### Data records:
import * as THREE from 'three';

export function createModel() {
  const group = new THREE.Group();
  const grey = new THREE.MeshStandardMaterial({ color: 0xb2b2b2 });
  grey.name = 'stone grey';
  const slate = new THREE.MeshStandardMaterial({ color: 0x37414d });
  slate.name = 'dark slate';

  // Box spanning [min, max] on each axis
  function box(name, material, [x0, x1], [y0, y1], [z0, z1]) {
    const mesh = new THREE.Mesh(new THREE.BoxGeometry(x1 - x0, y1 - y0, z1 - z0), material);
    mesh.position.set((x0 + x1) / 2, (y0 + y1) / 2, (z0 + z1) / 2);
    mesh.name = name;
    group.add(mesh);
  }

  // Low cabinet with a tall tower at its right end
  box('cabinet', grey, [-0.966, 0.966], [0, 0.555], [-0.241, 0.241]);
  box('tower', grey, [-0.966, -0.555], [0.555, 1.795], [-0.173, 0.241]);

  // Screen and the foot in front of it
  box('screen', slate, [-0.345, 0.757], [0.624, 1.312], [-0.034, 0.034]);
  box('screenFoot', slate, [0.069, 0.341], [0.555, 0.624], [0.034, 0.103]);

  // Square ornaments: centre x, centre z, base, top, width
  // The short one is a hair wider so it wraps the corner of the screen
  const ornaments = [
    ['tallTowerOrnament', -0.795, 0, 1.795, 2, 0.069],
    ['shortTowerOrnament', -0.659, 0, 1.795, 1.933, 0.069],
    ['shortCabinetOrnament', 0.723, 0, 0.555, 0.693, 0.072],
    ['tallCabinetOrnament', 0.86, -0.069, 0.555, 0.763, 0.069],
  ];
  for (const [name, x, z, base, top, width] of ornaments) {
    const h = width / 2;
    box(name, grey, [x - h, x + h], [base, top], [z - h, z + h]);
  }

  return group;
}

* * *

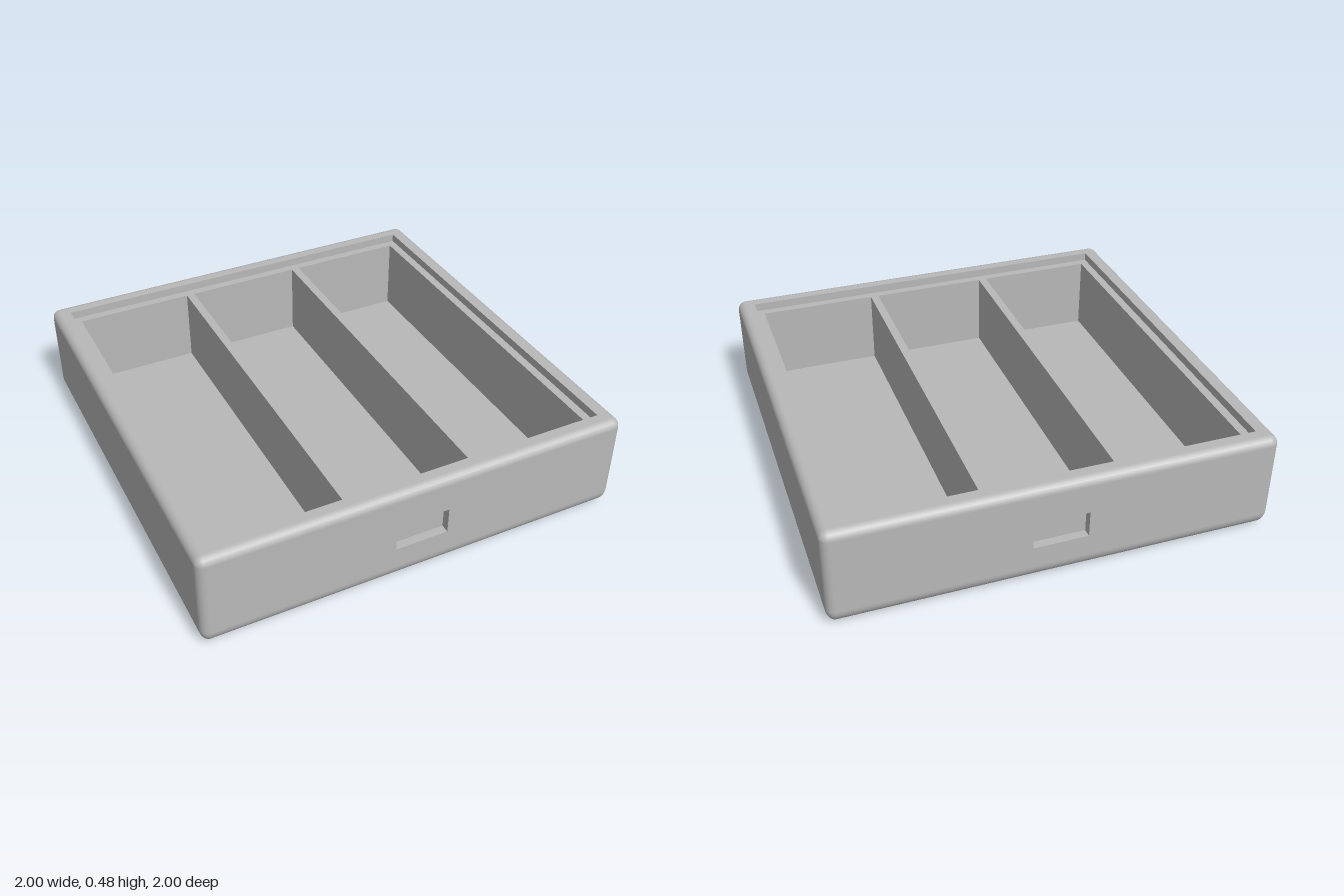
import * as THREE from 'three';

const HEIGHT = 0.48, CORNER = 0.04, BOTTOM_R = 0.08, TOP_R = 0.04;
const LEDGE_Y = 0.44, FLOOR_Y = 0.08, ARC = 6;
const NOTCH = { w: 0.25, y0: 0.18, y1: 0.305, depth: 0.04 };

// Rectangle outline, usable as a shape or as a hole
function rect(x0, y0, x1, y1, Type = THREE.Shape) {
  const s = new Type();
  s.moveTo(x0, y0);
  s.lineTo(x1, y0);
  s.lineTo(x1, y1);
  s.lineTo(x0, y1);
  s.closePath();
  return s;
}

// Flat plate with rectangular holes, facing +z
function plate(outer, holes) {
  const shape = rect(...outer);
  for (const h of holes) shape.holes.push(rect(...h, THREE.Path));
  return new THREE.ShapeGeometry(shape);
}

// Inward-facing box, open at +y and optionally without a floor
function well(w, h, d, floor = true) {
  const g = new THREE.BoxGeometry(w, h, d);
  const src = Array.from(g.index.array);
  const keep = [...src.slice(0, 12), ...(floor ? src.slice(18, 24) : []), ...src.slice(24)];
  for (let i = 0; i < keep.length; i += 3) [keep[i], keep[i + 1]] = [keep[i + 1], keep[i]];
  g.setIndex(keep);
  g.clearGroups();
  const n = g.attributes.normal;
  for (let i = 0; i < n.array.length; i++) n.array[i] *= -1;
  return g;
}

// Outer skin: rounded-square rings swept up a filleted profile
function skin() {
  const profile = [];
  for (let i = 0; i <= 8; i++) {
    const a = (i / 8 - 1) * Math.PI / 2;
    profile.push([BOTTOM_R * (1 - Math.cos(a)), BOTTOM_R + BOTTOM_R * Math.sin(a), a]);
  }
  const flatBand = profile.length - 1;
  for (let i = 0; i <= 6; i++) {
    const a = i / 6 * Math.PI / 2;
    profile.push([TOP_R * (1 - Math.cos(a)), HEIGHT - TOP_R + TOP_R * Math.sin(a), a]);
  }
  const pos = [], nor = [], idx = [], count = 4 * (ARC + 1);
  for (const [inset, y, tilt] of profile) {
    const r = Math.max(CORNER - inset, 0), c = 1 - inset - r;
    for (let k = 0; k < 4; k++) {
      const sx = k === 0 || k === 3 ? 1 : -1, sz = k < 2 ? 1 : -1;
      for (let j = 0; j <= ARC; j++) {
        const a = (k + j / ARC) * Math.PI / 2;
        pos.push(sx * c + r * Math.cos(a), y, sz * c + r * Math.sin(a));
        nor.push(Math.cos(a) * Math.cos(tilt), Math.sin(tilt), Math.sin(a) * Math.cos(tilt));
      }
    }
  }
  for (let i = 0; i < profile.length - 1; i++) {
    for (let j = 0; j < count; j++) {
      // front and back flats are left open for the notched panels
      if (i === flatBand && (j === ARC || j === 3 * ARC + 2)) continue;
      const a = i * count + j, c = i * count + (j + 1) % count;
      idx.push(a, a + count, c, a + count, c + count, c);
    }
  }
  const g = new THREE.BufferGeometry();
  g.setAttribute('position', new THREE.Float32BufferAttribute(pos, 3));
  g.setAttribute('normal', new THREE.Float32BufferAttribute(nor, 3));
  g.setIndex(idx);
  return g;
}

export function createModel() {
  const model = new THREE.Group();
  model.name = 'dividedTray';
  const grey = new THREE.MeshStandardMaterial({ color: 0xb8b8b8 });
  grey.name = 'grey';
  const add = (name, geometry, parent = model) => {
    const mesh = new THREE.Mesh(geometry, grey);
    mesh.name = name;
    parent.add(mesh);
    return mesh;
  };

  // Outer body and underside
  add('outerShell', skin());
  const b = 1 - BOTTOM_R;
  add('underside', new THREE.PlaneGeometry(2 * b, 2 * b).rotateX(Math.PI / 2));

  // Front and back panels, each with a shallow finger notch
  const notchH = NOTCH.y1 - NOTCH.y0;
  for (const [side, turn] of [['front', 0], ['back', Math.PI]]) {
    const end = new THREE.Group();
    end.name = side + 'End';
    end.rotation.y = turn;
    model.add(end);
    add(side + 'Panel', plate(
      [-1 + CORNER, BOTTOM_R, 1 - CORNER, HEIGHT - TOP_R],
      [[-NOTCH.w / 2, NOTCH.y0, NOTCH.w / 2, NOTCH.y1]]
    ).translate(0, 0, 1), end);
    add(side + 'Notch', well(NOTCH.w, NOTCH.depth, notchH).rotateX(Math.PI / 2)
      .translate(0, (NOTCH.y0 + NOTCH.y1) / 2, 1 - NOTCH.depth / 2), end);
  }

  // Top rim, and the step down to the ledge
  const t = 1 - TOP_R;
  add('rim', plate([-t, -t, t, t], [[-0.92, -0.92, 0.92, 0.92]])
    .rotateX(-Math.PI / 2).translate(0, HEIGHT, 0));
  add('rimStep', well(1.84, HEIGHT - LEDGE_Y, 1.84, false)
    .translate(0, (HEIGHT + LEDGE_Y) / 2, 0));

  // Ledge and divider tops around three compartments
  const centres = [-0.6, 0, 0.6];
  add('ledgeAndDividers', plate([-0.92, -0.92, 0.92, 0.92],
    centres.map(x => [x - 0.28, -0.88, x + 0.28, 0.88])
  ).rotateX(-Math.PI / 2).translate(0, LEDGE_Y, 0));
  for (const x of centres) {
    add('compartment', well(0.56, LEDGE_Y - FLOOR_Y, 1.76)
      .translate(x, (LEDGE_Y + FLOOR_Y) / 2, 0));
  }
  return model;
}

### What you should do:
Go through the material above and output exactly the lines from the one containing "s.closePath();" through the one containing "if (i === flatBand".

### Exercise solution:
  s.closePath();
  return s;
}

// Flat plate with rectangular holes, facing +z
function plate(outer, holes) {
  const shape = rect(...outer);
  for (const h of holes) shape.holes.push(rect(...h, THREE.Path));
  return new THREE.ShapeGeometry(shape);
}

// Inward-facing box, open at +y and optionally without a floor
function well(w, h, d, floor = true) {
  const g = new THREE.BoxGeometry(w, h, d);
  const src = Array.from(g.index.array);
  const keep = [...src.slice(0, 12), ...(floor ? src.slice(18, 24) : []), ...src.slice(24)];
  for (let i = 0; i < keep.length; i += 3) [keep[i], keep[i + 1]] = [keep[i + 1], keep[i]];
  g.setIndex(keep);
  g.clearGroups();
  const n = g.attributes.normal;
  for (let i = 0; i < n.array.length; i++) n.array[i] *= -1;
  return g;
}

// Outer skin: rounded-square rings swept up a filleted profile
function skin() {
  const profile = [];
  for (let i = 0; i <= 8; i++) {
    const a = (i / 8 - 1) * Math.PI / 2;
    profile.push([BOTTOM_R * (1 - Math.cos(a)), BOTTOM_R + BOTTOM_R * Math.sin(a), a]);
  }
  const flatBand = profile.length - 1;
  for (let i = 0; i <= 6; i++) {
    const a = i / 6 * Math.PI / 2;
    profile.push([TOP_R * (1 - Math.cos(a)), HEIGHT - TOP_R + TOP_R * Math.sin(a), a]);
  }
  const pos = [], nor = [], idx = [], count = 4 * (ARC + 1);
  for (const [inset, y, tilt] of profile) {
    const r = Math.max(CORNER - inset, 0), c = 1 - inset - r;
    for (let k = 0; k < 4; k++) {
      const sx = k === 0 || k === 3 ? 1 : -1, sz = k < 2 ? 1 : -1;
      for (let j = 0; j <= ARC; j++) {
        const a = (k + j / ARC) * Math.PI / 2;
        pos.push(sx * c + r * Math.cos(a), y, sz * c + r * Math.sin(a));
        nor.push(Math.cos(a) * Math.cos(tilt), Math.sin(tilt), Math.sin(a) * Math.cos(tilt));
      }
    }
  }
  for (let i = 0; i < profile.length - 1; i++) {
    for (let j = 0; j < count; j++) {
      // front and back flats are left open for the notched panels
      if (i === flatBand && (j === ARC || j === 3 * ARC + 2)) continue;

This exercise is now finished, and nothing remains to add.